While we're doing the work on the deck, we're also changing the style of the railing all around the screened-in porch.  We've never liked the spindles that have always been there, so we'll get new ones to match the new deck railing.



Unfortunately, the deck is the route to the back yard for our doggies.  They've always let themselves in and out of the house via a doggie door, which is closed for now.  They're a little confused.

Innocent looking little things, aren't they?

I probably shouldn't have been surprised yesterday morning when Snickers the beagle knocked over the watering can on the deck while I was conferring with the carpenter.  She was nosing her way around, trying to figure out what's going on.



But guess who was standing on the downstairs patio, directly UNDER the watering can?

At least the carpenter didn't get drenched.  And it was clean water.  Thank God for small mercies.

In the midst of the mess this morning, I'm reminding myself that things always get worse before they get better.  Right?  Right??

Tuesday, June 2, 2015

The end of the beginning


September 1996.  My first little boy starts kindergarten.  His younger brother is in preschool; a third brother is on the way.

So begins an era of carpools and sack lunches and homework and tests and projects and papers and field trips and schedules and all the other things that go into what we call "School Days."

I am an eager mom, excited to see how my boys will grow and develop.

With three boys, School Days stretch out into weeks and months and years and years and years.

And then, one by one, those three boys finish their School Days.


Until finally the last lunch is packed, the last project is turned in, the last paper is written, the last test is taken.

When I think the progression of all these days, one after another, September 1996 through May 2015, it seems like a long time.  Nineteen years of preparatory education, all in a row.  That's a lot of sack lunches.
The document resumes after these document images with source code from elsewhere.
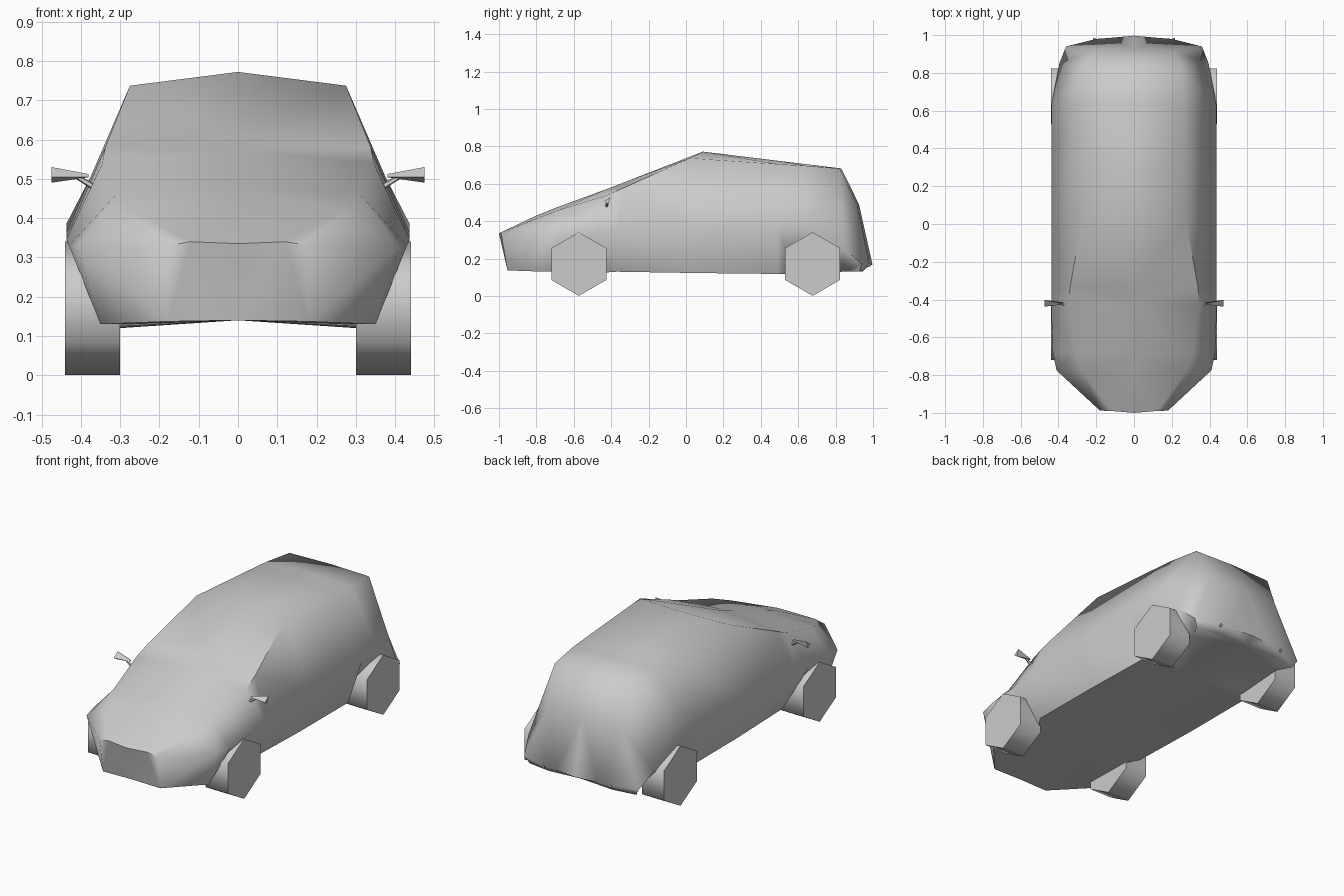
import bpy, bmesh, math
from mathutils import Vector

if "Cube" in bpy.data.objects:
    bpy.data.objects.remove(bpy.data.objects["Cube"])

def finish(name, bm, angle):
    bmesh.ops.recalc_face_normals(bm, faces=bm.faces)
    me = bpy.data.meshes.new(name)
    bm.to_mesh(me)
    bm.free()
    ob = bpy.data.objects.new(name, me)
    bpy.context.collection.objects.link(ob)
    bpy.ops.object.select_all(action='DESELECT')
    ob.select_set(True)
    bpy.context.view_layer.objects.active = ob
    bpy.ops.object.shade_smooth_by_angle(angle=math.radians(angle))
    return ob

# Body rails from nose to tail (x, y, z), one side only
centre = [(-1, .335), (-.8, .43), (-.68, .478), (-.42, .573), (-.33, .608),
          (.09, .772), (.5, .722), (.64, .705), (.83, .682), (.925, .49), (.997, .168)]
roof_edge = [(.12, -.99, .34), (.27, -.79, .418), (.31, -.68, .46), (.345, -.42, .54), (.338, -.33, .58),
             (.275, .02, .737), (.272, .49, .705), (.268, .63, .697), (.25, .82, .682),
             (.22, .915, .49), (.13, .985, .17)]
belt = [(.18, -.988, .33), (.41, -.775, .325), (.43, -.68, .33), (.437, -.48, .345), (.437, -.37, .35),
        (.437, .05, .362), (.437, .49, .378), (.437, .63, .385), (.395, .85, .25),
        (.36, .94, .17), (.2, .98, .165)]
sill = [(.18, -.955, .137), (.35, -.76, .13), (.3, -.69, .13), (.3, -.44, .125), (.35, -.37, .13),
        (.355, .05, .123), (.35, .49, .118), (.3, .57, .12), (.29, .84, .13),
        (.335, .925, .13), (.2, .945, .13)]

# Body shell: loft the rails, mirrored about the middle
bm = bmesh.new()
rings = []
for c, r, b, s in zip(centre, roof_edge, belt, sill):
    half = [r, b, s]
    pts = [(0, *c)] + half + [(0, s[1], .14)] + [(-x, y, z) for x, y, z in reversed(half)]
    rings.append([bm.verts.new(p) for p in pts])
n = len(rings[0])
for a, b in zip(rings, rings[1:]):
    for i in range(n):
        j = (i + 1) % n
        bm.faces.new((a[i], a[j], b[j], b[i]))
for ring in (rings[0], rings[-1]):
    bm.faces.new(ring)
bmesh.ops.triangulate(bm, faces=bm.faces[:])
finish("body", bm, 60)

def rod(name, p, q, r1, r2, sides, angle=65):
    p, q = Vector(p), Vector(q)
    bm = bmesh.new()
    bmesh.ops.create_cone(bm, cap_ends=True, segments=sides, radius1=r1, radius2=r2,
                          depth=(q - p).length)
    rot = Vector((0, 0, 1)).rotation_difference(q - p).to_matrix().to_4x4()
    bm.transform(rot)
    bmesh.ops.translate(bm, verts=bm.verts, vec=(p + q) / 2)
    return finish(name, bm, angle)

for side, s in (("left", 1), ("right", -1)):
    # Six-sided wheels with a corner at the top and bottom
    for end, y in (("front", -.573), ("rear", .677)):
        bm = bmesh.new()
        loops = []
        for x in (.3, .44):
            loops.append([bm.verts.new((s * x, y + .17 * math.sin(k * math.pi / 3),
                                        .171 + .17 * math.cos(k * math.pi / 3))) for k in range(6)])
        for k in range(6):
            m = (k + 1) % 6
            bm.faces.new((loops[0][k], loops[0][m], loops[1][m], loops[1][k]))
        for l in loops:
            bm.faces.new(l)
        finish(f"{end}_{side}_wheel", bm, 65)

    # Door mirror: flaring wedge on a short stalk
    bm = bmesh.new()
    inner = [bm.verts.new((s * .38, -.42 + dy, .508 + dz)) for dy, dz in ((-.006, -.004), (.006, 0), (-.002, .004))]
    outer = [bm.verts.new((s * .475, -.42 + dy, .51 + dz)) for dy, dz in ((-.018, -.005), (.004, -.02), (.018, .02))]
    for k in range(3):
        m = (k + 1) % 3
        bm.faces.new((inner[k], inner[m], outer[m], outer[k]))
    bm.faces.new(inner)
    bm.faces.new(outer)
    finish(f"{side}_mirror", bm, 30)
    rod(f"{side}_mirror_stalk", (s * .365, -.425, .478), (s * .41, -.42, .505), .008, .006, 5)

    # Small exhaust tip at the tail
    rod(f"{side}_exhaust_tip", (s * .21, .95, .163), (s * .21, .985, .166), .008, .008, 6)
But when I think about the total of these days, the nineteen years they melted into, it doesn't seem like a long time at all.  It just seems like a special time.  A wonderful time.  A time that surely isn't over, is it?  Is it??



And I am comforted to know that this isn't the end.  It isn't even the beginning of the end.  But to borrow a phrase from Winston Churchill, it is the end of the beginning.


I am still an eager mom, excited to see how my boys will grow and develop.

And I am so grateful.

Dear God, I thank you for the privilege of being here for the beginning of the lives of these men.